*Exercise directions*. Beginning with the line that holds "import bpy, bmesh, math" in the data below, give again every line through the one that holds "ring = [a +", exactly as written.

[Records drawn from a dataset]
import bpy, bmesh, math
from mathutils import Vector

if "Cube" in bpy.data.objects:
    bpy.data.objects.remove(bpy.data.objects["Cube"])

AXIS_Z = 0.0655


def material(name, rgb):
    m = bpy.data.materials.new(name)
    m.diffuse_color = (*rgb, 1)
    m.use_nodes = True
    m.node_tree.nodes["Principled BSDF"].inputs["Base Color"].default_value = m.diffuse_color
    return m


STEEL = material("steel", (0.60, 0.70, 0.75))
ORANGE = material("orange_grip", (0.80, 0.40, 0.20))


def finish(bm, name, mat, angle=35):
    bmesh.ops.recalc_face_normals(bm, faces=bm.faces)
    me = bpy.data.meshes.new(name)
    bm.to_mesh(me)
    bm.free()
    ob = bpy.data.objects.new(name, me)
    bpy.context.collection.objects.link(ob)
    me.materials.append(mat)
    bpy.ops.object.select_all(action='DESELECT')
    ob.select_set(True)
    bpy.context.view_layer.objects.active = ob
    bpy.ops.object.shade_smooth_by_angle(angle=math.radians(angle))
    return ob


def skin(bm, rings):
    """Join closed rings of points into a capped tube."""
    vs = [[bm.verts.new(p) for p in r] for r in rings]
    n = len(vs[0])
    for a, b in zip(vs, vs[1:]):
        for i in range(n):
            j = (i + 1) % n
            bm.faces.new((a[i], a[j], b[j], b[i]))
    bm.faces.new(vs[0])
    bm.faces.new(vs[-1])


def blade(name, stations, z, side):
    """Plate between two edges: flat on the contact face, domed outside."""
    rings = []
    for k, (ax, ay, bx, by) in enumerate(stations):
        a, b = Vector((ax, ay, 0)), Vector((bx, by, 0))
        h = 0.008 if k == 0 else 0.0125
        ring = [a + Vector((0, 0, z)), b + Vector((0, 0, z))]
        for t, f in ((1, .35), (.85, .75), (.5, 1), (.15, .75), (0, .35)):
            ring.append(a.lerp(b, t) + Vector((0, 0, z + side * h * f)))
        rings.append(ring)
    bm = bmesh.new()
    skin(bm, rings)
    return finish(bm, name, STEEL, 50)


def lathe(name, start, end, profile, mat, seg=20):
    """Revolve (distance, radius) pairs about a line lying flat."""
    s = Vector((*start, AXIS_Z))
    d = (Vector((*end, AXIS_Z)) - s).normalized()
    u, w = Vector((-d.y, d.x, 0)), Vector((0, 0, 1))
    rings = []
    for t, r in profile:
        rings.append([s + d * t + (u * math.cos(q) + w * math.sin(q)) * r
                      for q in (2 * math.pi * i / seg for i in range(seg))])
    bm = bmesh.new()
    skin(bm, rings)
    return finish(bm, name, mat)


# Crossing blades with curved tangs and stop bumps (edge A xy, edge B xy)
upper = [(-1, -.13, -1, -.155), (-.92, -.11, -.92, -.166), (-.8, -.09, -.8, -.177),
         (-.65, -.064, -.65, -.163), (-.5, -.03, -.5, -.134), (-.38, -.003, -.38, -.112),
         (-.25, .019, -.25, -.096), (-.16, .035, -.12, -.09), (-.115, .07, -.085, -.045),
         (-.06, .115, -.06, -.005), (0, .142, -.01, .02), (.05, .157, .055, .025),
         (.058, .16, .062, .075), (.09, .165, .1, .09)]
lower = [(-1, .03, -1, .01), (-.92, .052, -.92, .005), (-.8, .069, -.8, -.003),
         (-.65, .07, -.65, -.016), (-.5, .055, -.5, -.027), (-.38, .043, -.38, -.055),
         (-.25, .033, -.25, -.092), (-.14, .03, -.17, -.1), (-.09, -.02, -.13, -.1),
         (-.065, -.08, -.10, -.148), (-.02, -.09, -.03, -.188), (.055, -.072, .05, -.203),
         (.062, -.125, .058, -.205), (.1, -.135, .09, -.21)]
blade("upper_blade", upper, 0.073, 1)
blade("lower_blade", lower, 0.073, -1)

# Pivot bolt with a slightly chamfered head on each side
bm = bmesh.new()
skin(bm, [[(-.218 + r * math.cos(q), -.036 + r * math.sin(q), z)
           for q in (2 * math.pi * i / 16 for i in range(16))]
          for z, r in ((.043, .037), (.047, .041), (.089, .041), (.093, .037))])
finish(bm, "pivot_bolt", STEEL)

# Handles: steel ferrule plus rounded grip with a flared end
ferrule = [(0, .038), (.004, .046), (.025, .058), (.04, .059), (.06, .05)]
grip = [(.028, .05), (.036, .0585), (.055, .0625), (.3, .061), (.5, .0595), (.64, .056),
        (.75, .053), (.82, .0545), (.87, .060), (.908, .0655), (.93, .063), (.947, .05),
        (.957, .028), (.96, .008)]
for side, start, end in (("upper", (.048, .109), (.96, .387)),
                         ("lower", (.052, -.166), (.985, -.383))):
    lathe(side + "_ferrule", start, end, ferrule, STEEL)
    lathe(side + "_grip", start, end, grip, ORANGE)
==
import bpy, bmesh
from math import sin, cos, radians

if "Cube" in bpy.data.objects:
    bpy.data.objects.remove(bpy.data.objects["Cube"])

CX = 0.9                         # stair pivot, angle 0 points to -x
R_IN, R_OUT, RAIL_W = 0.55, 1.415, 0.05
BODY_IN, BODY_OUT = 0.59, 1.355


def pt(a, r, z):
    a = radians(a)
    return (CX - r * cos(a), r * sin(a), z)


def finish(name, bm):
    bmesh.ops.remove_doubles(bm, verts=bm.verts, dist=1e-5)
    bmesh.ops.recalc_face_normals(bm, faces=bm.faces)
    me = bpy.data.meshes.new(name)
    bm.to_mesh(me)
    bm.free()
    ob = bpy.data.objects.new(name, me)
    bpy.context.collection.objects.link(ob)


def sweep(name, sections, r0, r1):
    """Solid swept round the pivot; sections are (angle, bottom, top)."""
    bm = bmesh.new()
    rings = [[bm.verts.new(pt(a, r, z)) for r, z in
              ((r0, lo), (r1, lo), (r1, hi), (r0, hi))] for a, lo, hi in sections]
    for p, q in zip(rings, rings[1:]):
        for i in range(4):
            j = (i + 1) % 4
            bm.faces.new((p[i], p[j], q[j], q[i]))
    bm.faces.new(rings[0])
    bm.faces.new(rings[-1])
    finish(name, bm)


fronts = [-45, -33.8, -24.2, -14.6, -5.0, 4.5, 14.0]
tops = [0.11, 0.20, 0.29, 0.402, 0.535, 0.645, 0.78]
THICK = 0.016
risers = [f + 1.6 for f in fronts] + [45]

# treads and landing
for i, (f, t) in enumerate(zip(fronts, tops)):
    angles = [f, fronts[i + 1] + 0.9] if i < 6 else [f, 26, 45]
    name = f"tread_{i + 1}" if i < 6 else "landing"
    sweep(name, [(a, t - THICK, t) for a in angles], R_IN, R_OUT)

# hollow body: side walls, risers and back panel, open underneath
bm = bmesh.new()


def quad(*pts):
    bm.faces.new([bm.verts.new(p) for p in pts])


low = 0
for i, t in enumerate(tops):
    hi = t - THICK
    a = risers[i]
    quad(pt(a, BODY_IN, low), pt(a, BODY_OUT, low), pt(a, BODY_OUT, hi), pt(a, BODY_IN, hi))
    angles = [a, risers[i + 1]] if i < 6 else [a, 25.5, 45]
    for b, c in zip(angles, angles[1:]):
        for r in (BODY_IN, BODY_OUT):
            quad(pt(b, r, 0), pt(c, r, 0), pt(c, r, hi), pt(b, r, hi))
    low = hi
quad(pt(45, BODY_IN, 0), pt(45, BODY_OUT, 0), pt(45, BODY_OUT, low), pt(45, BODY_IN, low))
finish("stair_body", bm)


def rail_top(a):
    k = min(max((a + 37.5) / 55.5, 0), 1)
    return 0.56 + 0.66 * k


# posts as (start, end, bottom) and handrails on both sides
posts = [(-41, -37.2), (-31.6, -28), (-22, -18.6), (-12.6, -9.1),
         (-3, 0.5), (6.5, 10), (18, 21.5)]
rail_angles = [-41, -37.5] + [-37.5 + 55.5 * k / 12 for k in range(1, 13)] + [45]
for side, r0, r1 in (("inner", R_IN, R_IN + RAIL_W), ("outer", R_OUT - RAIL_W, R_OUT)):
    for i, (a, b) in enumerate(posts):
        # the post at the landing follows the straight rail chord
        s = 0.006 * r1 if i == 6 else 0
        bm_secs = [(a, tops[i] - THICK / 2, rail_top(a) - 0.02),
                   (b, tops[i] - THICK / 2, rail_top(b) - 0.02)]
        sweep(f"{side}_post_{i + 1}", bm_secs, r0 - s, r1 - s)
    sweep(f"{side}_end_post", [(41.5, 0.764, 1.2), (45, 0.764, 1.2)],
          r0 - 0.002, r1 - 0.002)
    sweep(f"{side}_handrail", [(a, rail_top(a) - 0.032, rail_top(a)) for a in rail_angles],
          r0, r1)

*Expected answer*.
import bpy, bmesh, math
from mathutils import Vector

if "Cube" in bpy.data.objects:
    bpy.data.objects.remove(bpy.data.objects["Cube"])

AXIS_Z = 0.0655


def material(name, rgb):
    m = bpy.data.materials.new(name)
    m.diffuse_color = (*rgb, 1)
    m.use_nodes = True
    m.node_tree.nodes["Principled BSDF"].inputs["Base Color"].default_value = m.diffuse_color
    return m


STEEL = material("steel", (0.60, 0.70, 0.75))
ORANGE = material("orange_grip", (0.80, 0.40, 0.20))


def finish(bm, name, mat, angle=35):
    bmesh.ops.recalc_face_normals(bm, faces=bm.faces)
    me = bpy.data.meshes.new(name)
    bm.to_mesh(me)
    bm.free()
    ob = bpy.data.objects.new(name, me)
    bpy.context.collection.objects.link(ob)
    me.materials.append(mat)
    bpy.ops.object.select_all(action='DESELECT')
    ob.select_set(True)
    bpy.context.view_layer.objects.active = ob
    bpy.ops.object.shade_smooth_by_angle(angle=math.radians(angle))
    return ob


def skin(bm, rings):
    """Join closed rings of points into a capped tube."""
    vs = [[bm.verts.new(p) for p in r] for r in rings]
    n = len(vs[0])
    for a, b in zip(vs, vs[1:]):
        for i in range(n):
            j = (i + 1) % n
            bm.faces.new((a[i], a[j], b[j], b[i]))
    bm.faces.new(vs[0])
    bm.faces.new(vs[-1])


def blade(name, stations, z, side):
    """Plate between two edges: flat on the contact face, domed outside."""
    rings = []
    for k, (ax, ay, bx, by) in enumerate(stations):
        a, b = Vector((ax, ay, 0)), Vector((bx, by, 0))
        h = 0.008 if k == 0 else 0.0125
        ring = [a + Vector((0, 0, z)), b + Vector((0, 0, z))]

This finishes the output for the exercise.